Assignment:
Images excepted, the data below must be repeated exactly.
((
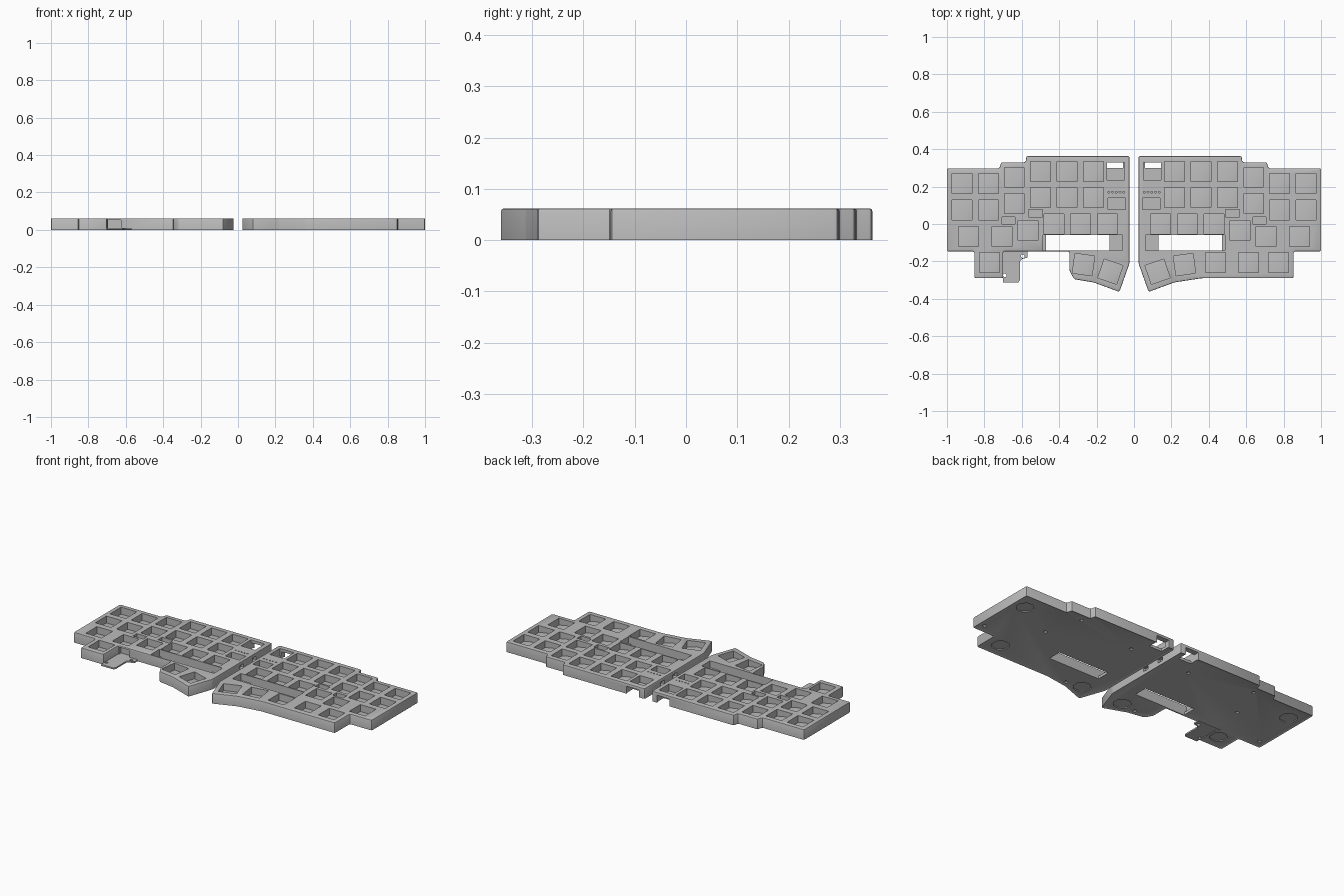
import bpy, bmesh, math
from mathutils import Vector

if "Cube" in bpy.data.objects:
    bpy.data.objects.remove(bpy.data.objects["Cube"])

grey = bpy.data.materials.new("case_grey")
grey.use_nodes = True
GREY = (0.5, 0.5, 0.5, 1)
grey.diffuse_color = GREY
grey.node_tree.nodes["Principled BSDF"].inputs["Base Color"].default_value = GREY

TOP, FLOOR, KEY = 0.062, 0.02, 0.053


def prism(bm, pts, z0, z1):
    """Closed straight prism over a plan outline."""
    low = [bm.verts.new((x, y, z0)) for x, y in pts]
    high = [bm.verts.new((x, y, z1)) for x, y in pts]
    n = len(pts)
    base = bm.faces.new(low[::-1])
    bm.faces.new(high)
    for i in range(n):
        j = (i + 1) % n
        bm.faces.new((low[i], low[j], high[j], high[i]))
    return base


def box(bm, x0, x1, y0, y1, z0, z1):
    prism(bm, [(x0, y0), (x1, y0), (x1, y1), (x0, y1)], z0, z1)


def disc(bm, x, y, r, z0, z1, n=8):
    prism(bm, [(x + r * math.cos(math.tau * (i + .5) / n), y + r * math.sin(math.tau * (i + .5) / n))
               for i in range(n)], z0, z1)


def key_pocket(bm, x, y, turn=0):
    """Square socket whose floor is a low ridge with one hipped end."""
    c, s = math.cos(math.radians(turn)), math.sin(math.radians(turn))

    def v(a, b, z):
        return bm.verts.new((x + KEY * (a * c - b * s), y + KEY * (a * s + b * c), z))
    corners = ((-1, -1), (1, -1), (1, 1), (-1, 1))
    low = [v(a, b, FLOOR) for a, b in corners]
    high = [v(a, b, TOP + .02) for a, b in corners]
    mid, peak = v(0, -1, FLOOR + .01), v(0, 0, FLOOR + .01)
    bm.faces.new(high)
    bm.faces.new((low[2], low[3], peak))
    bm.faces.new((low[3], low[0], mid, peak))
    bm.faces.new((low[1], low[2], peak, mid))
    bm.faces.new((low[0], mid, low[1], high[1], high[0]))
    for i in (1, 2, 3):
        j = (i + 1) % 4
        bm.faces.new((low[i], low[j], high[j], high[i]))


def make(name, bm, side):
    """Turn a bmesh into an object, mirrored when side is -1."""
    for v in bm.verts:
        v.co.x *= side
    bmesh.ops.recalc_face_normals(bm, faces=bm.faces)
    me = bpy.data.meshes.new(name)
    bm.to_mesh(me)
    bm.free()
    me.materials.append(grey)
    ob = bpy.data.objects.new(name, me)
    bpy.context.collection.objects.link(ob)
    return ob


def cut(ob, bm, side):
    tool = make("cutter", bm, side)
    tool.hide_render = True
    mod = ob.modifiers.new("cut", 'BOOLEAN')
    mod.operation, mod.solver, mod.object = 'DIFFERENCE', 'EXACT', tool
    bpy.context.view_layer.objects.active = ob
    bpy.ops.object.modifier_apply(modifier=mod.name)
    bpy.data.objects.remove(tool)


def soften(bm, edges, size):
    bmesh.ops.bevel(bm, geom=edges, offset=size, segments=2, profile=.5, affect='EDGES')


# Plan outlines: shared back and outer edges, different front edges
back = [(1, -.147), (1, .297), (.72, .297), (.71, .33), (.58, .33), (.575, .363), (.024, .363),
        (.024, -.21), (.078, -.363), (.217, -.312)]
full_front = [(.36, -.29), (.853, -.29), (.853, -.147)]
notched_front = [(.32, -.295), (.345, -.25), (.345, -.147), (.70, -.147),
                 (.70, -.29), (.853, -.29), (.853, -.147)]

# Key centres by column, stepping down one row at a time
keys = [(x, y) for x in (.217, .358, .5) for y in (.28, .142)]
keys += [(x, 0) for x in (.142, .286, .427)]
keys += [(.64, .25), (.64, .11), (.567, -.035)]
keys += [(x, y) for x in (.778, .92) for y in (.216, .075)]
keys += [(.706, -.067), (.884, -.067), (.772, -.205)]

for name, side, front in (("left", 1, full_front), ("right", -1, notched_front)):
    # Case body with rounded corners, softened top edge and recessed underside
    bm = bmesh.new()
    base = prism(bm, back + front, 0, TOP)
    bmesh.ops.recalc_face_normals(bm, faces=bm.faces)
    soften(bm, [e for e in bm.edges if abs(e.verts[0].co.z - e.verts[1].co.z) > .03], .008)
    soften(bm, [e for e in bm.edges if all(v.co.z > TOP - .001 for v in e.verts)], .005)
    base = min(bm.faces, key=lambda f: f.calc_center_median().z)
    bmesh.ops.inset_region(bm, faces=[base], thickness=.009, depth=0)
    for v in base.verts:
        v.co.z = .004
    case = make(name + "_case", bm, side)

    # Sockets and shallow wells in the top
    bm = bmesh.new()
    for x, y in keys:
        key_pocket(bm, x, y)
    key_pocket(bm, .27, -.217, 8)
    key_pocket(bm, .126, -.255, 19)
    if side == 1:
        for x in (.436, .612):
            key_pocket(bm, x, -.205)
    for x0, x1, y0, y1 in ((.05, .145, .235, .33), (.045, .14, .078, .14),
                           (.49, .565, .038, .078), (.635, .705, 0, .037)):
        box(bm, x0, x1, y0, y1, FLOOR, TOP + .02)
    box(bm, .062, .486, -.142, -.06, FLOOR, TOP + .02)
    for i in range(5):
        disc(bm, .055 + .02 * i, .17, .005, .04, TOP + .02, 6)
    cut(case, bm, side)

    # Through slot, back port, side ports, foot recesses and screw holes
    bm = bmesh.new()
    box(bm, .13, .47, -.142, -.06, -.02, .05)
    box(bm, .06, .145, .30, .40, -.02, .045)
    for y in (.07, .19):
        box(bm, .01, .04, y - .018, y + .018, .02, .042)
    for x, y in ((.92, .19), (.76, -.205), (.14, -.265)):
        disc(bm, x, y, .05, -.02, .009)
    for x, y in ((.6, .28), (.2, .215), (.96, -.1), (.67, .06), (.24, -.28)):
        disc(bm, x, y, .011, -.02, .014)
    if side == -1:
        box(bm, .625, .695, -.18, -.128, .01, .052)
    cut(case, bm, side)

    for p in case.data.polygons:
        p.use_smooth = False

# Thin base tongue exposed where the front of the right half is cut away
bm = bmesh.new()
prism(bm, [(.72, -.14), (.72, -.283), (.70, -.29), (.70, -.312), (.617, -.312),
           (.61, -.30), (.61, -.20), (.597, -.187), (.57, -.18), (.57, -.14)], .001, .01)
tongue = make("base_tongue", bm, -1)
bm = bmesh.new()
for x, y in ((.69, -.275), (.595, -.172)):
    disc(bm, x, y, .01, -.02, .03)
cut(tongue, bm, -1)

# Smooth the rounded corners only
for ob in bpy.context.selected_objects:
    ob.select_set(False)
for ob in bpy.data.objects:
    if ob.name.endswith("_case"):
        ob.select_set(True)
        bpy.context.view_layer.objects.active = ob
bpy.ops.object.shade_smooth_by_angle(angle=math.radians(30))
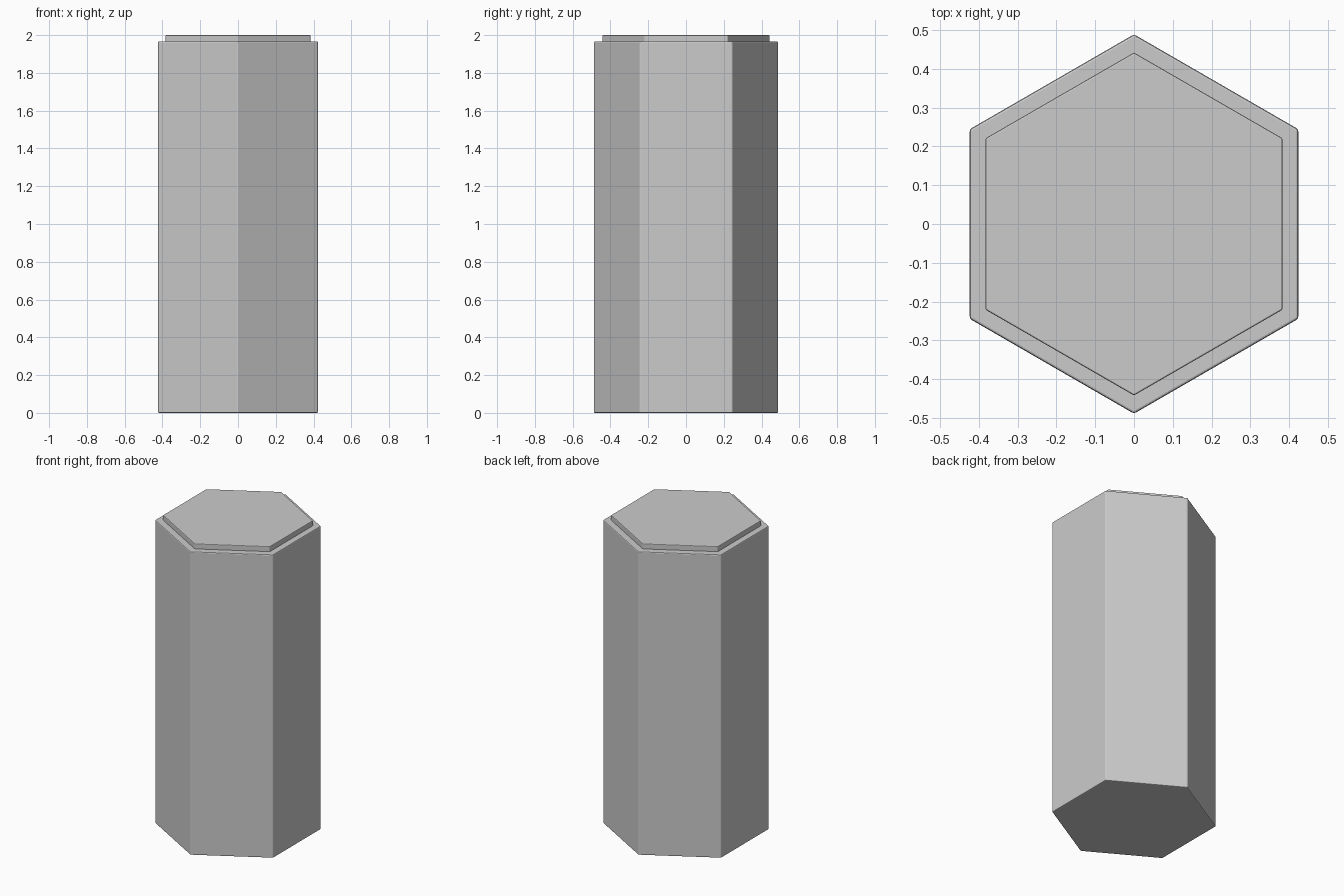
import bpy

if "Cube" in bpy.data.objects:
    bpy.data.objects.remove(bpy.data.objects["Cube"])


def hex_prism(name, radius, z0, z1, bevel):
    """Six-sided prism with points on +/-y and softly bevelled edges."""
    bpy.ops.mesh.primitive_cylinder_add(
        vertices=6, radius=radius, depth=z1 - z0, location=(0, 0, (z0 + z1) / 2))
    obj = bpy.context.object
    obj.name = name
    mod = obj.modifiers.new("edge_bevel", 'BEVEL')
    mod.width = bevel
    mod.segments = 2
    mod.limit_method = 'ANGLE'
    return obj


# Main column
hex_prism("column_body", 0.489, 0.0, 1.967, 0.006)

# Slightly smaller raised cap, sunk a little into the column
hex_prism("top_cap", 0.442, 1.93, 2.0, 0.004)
))
The completed task:
import bpy, bmesh, math
from mathutils import Vector

if "Cube" in bpy.data.objects:
    bpy.data.objects.remove(bpy.data.objects["Cube"])

grey = bpy.data.materials.new("case_grey")
grey.use_nodes = True
GREY = (0.5, 0.5, 0.5, 1)
grey.diffuse_color = GREY
grey.node_tree.nodes["Principled BSDF"].inputs["Base Color"].default_value = GREY

TOP, FLOOR, KEY = 0.062, 0.02, 0.053


def prism(bm, pts, z0, z1):
    """Closed straight prism over a plan outline."""
    low = [bm.verts.new((x, y, z0)) for x, y in pts]
    high = [bm.verts.new((x, y, z1)) for x, y in pts]
    n = len(pts)
    base = bm.faces.new(low[::-1])
    bm.faces.new(high)
    for i in range(n):
        j = (i + 1) % n
        bm.faces.new((low[i], low[j], high[j], high[i]))
    return base


def box(bm, x0, x1, y0, y1, z0, z1):
    prism(bm, [(x0, y0), (x1, y0), (x1, y1), (x0, y1)], z0, z1)


def disc(bm, x, y, r, z0, z1, n=8):
    prism(bm, [(x + r * math.cos(math.tau * (i + .5) / n), y + r * math.sin(math.tau * (i + .5) / n))
               for i in range(n)], z0, z1)


def key_pocket(bm, x, y, turn=0):
    """Square socket whose floor is a low ridge with one hipped end."""
    c, s = math.cos(math.radians(turn)), math.sin(math.radians(turn))

    def v(a, b, z):
        return bm.verts.new((x + KEY * (a * c - b * s), y + KEY * (a * s + b * c), z))
    corners = ((-1, -1), (1, -1), (1, 1), (-1, 1))
    low = [v(a, b, FLOOR) for a, b in corners]
    high = [v(a, b, TOP + .02) for a, b in corners]
    mid, peak = v(0, -1, FLOOR + .01), v(0, 0, FLOOR + .01)
    bm.faces.new(high)
    bm.faces.new((low[2], low[3], peak))
    bm.faces.new((low[3], low[0], mid, peak))
    bm.faces.new((low[1], low[2], peak, mid))
    bm.faces.new((low[0], mid, low[1], high[1], high[0]))
    for i in (1, 2, 3):
        j = (i + 1) % 4
        bm.faces.new((low[i], low[j], high[j], high[i]))


def make(name, bm, side):
    """Turn a bmesh into an object, mirrored when side is -1."""
    for v in bm.verts:
        v.co.x *= side
    bmesh.ops.recalc_face_normals(bm, faces=bm.faces)
    me = bpy.data.meshes.new(name)
    bm.to_mesh(me)
    bm.free()
    me.materials.append(grey)
    ob = bpy.data.objects.new(name, me)
    bpy.context.collection.objects.link(ob)
    return ob


def cut(ob, bm, side):
    tool = make("cutter", bm, side)
    tool.hide_render = True
    mod = ob.modifiers.new("cut", 'BOOLEAN')
    mod.operation, mod.solver, mod.object = 'DIFFERENCE', 'EXACT', tool
    bpy.context.view_layer.objects.active = ob
    bpy.ops.object.modifier_apply(modifier=mod.name)
    bpy.data.objects.remove(tool)


def soften(bm, edges, size):
    bmesh.ops.bevel(bm, geom=edges, offset=size, segments=2, profile=.5, affect='EDGES')


# Plan outlines: shared back and outer edges, different front edges
back = [(1, -.147), (1, .297), (.72, .297), (.71, .33), (.58, .33), (.575, .363), (.024, .363),
        (.024, -.21), (.078, -.363), (.217, -.312)]
full_front = [(.36, -.29), (.853, -.29), (.853, -.147)]
notched_front = [(.32, -.295), (.345, -.25), (.345, -.147), (.70, -.147),
                 (.70, -.29), (.853, -.29), (.853, -.147)]

# Key centres by column, stepping down one row at a time
keys = [(x, y) for x in (.217, .358, .5) for y in (.28, .142)]
keys += [(x, 0) for x in (.142, .286, .427)]
keys += [(.64, .25), (.64, .11), (.567, -.035)]
keys += [(x, y) for x in (.778, .92) for y in (.216, .075)]
keys += [(.706, -.067), (.884, -.067), (.772, -.205)]

for name, side, front in (("left", 1, full_front), ("right", -1, notched_front)):
    # Case body with rounded corners, softened top edge and recessed underside
    bm = bmesh.new()
    base = prism(bm, back + front, 0, TOP)
    bmesh.ops.recalc_face_normals(bm, faces=bm.faces)
    soften(bm, [e for e in bm.edges if abs(e.verts[0].co.z - e.verts[1].co.z) > .03], .008)
    soften(bm, [e for e in bm.edges if all(v.co.z > TOP - .001 for v in e.verts)], .005)
    base = min(bm.faces, key=lambda f: f.calc_center_median().z)
    bmesh.ops.inset_region(bm, faces=[base], thickness=.009, depth=0)
    for v in base.verts:
        v.co.z = .004
    case = make(name + "_case", bm, side)

    # Sockets and shallow wells in the top
    bm = bmesh.new()
    for x, y in keys:
        key_pocket(bm, x, y)
    key_pocket(bm, .27, -.217, 8)
    key_pocket(bm, .126, -.255, 19)
    if side == 1:
        for x in (.436, .612):
            key_pocket(bm, x, -.205)
    for x0, x1, y0, y1 in ((.05, .145, .235, .33), (.045, .14, .078, .14),
                           (.49, .565, .038, .078), (.635, .705, 0, .037)):
        box(bm, x0, x1, y0, y1, FLOOR, TOP + .02)
    box(bm, .062, .486, -.142, -.06, FLOOR, TOP + .02)
    for i in range(5):
        disc(bm, .055 + .02 * i, .17, .005, .04, TOP + .02, 6)
    cut(case, bm, side)

    # Through slot, back port, side ports, foot recesses and screw holes
    bm = bmesh.new()
    box(bm, .13, .47, -.142, -.06, -.02, .05)
    box(bm, .06, .145, .30, .40, -.02, .045)
    for y in (.07, .19):
        box(bm, .01, .04, y - .018, y + .018, .02, .042)
    for x, y in ((.92, .19), (.76, -.205), (.14, -.265)):
        disc(bm, x, y, .05, -.02, .009)
    for x, y in ((.6, .28), (.2, .215), (.96, -.1), (.67, .06), (.24, -.28)):
        disc(bm, x, y, .011, -.02, .014)
    if side == -1:
        box(bm, .625, .695, -.18, -.128, .01, .052)
    cut(case, bm, side)

    for p in case.data.polygons:
        p.use_smooth = False

# Thin base tongue exposed where the front of the right half is cut away
bm = bmesh.new()
prism(bm, [(.72, -.14), (.72, -.283), (.70, -.29), (.70, -.312), (.617, -.312),
           (.61, -.30), (.61, -.20), (.597, -.187), (.57, -.18), (.57, -.14)], .001, .01)
tongue = make("base_tongue", bm, -1)
bm = bmesh.new()
for x, y in ((.69, -.275), (.595, -.172)):
    disc(bm, x, y, .01, -.02, .03)
cut(tongue, bm, -1)

# Smooth the rounded corners only
for ob in bpy.context.selected_objects:
    ob.select_set(False)
for ob in bpy.data.objects:
    if ob.name.endswith("_case"):
        ob.select_set(True)
        bpy.context.view_layer.objects.active = ob
bpy.ops.object.shade_smooth_by_angle(angle=math.radians(30))
import bpy

if "Cube" in bpy.data.objects:
    bpy.data.objects.remove(bpy.data.objects["Cube"])


def hex_prism(name, radius, z0, z1, bevel):
    """Six-sided prism with points on +/-y and softly bevelled edges."""
    bpy.ops.mesh.primitive_cylinder_add(
        vertices=6, radius=radius, depth=z1 - z0, location=(0, 0, (z0 + z1) / 2))
    obj = bpy.context.object
    obj.name = name
    mod = obj.modifiers.new("edge_bevel", 'BEVEL')
    mod.width = bevel
    mod.segments = 2
    mod.limit_method = 'ANGLE'
    return obj


# Main column
hex_prism("column_body", 0.489, 0.0, 1.967, 0.006)

# Slightly smaller raised cap, sunk a little into the column
hex_prism("top_cap", 0.442, 1.93, 2.0, 0.004)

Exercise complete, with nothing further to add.